What needs to be done: Among the lines below, how many have the string "word" in them? Only the number is wanted.

Extracted records:
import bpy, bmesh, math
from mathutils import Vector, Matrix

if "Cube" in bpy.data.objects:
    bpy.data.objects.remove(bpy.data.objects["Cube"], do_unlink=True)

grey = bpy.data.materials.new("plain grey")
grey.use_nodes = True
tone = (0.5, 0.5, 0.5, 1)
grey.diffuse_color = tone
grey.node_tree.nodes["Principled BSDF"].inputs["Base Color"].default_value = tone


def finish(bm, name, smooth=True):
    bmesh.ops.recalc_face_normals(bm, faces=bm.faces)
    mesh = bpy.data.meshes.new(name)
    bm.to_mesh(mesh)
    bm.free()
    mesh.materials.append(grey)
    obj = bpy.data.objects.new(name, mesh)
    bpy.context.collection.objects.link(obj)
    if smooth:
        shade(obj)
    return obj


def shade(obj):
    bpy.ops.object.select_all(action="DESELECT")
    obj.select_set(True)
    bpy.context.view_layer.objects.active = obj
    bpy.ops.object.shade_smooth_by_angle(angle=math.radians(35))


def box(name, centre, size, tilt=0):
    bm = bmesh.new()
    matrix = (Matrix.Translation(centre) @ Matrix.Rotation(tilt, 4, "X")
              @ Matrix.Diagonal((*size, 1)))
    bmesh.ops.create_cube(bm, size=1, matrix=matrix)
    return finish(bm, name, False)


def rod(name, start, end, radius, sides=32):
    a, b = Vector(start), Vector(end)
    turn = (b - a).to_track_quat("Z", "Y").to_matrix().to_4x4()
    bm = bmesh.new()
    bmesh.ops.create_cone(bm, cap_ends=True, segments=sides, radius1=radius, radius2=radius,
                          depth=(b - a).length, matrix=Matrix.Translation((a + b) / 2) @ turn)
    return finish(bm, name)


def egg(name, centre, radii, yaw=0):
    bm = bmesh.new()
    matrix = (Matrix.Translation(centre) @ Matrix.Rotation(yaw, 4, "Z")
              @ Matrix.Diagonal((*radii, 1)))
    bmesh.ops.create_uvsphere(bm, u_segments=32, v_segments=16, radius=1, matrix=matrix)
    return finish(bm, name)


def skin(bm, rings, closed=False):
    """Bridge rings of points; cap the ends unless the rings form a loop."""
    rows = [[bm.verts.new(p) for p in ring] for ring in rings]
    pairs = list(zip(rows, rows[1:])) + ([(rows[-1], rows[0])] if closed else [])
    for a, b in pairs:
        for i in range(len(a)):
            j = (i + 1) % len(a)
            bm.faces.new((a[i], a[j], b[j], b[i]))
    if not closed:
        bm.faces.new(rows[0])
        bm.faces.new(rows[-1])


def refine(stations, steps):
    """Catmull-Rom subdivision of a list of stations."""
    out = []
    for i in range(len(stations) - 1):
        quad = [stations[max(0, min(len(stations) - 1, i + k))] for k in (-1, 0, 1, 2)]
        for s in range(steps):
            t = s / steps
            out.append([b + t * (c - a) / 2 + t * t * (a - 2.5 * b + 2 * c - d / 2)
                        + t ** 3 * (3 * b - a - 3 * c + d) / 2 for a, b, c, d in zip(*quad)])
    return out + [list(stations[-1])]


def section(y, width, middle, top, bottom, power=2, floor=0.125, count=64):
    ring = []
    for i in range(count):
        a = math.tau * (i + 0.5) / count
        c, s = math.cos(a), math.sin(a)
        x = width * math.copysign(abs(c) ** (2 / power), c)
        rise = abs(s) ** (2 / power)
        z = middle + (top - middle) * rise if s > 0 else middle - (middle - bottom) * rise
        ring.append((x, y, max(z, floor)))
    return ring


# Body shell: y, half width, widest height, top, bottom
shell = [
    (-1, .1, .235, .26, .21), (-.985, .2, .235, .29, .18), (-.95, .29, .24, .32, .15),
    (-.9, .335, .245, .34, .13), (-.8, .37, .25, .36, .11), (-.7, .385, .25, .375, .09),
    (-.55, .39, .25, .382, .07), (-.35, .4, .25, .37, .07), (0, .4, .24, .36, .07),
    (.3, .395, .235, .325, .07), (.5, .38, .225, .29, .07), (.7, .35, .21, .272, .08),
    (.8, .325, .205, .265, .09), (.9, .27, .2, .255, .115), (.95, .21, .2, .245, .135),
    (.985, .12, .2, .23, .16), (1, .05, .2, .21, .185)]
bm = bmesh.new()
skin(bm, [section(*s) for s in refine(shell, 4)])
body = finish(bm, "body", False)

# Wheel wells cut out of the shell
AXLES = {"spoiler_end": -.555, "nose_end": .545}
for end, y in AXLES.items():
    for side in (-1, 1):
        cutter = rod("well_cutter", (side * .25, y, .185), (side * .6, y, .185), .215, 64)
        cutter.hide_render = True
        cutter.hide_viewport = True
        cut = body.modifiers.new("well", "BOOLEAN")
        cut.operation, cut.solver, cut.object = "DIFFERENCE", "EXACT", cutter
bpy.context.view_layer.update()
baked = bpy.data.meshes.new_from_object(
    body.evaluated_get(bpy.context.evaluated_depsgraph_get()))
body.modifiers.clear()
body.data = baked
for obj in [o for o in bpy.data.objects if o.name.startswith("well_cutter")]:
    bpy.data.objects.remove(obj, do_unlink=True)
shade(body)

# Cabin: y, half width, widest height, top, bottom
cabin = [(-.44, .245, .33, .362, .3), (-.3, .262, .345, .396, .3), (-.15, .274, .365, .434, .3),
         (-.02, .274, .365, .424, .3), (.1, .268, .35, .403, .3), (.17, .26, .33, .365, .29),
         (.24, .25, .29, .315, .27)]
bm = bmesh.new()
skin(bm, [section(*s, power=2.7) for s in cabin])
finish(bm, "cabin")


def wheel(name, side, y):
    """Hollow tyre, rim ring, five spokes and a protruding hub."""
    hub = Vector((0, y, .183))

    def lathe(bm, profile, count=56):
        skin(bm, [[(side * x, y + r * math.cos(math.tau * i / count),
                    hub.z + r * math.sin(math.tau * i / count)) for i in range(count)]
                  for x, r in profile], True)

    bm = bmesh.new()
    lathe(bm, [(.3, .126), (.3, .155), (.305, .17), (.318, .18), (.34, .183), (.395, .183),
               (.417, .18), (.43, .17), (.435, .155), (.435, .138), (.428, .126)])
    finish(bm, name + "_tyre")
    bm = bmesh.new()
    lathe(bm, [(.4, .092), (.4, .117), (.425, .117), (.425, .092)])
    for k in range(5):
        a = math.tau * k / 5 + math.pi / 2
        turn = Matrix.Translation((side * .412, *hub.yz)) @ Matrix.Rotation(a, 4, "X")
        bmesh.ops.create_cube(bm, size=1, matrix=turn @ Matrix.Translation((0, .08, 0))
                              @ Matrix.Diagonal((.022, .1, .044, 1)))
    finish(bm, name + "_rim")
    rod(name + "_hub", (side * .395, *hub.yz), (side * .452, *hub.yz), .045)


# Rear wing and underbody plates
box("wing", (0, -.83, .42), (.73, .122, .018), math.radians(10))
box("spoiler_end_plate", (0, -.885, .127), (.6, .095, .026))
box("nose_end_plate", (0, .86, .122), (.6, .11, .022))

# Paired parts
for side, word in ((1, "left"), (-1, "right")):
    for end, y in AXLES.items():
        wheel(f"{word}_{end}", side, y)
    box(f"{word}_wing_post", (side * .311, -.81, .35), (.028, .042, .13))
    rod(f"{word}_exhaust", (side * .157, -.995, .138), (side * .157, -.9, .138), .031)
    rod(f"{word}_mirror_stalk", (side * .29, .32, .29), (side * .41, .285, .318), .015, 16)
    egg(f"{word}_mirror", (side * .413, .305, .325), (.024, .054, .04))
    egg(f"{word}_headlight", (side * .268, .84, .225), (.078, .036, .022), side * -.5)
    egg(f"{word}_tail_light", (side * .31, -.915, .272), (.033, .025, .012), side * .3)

Result: 8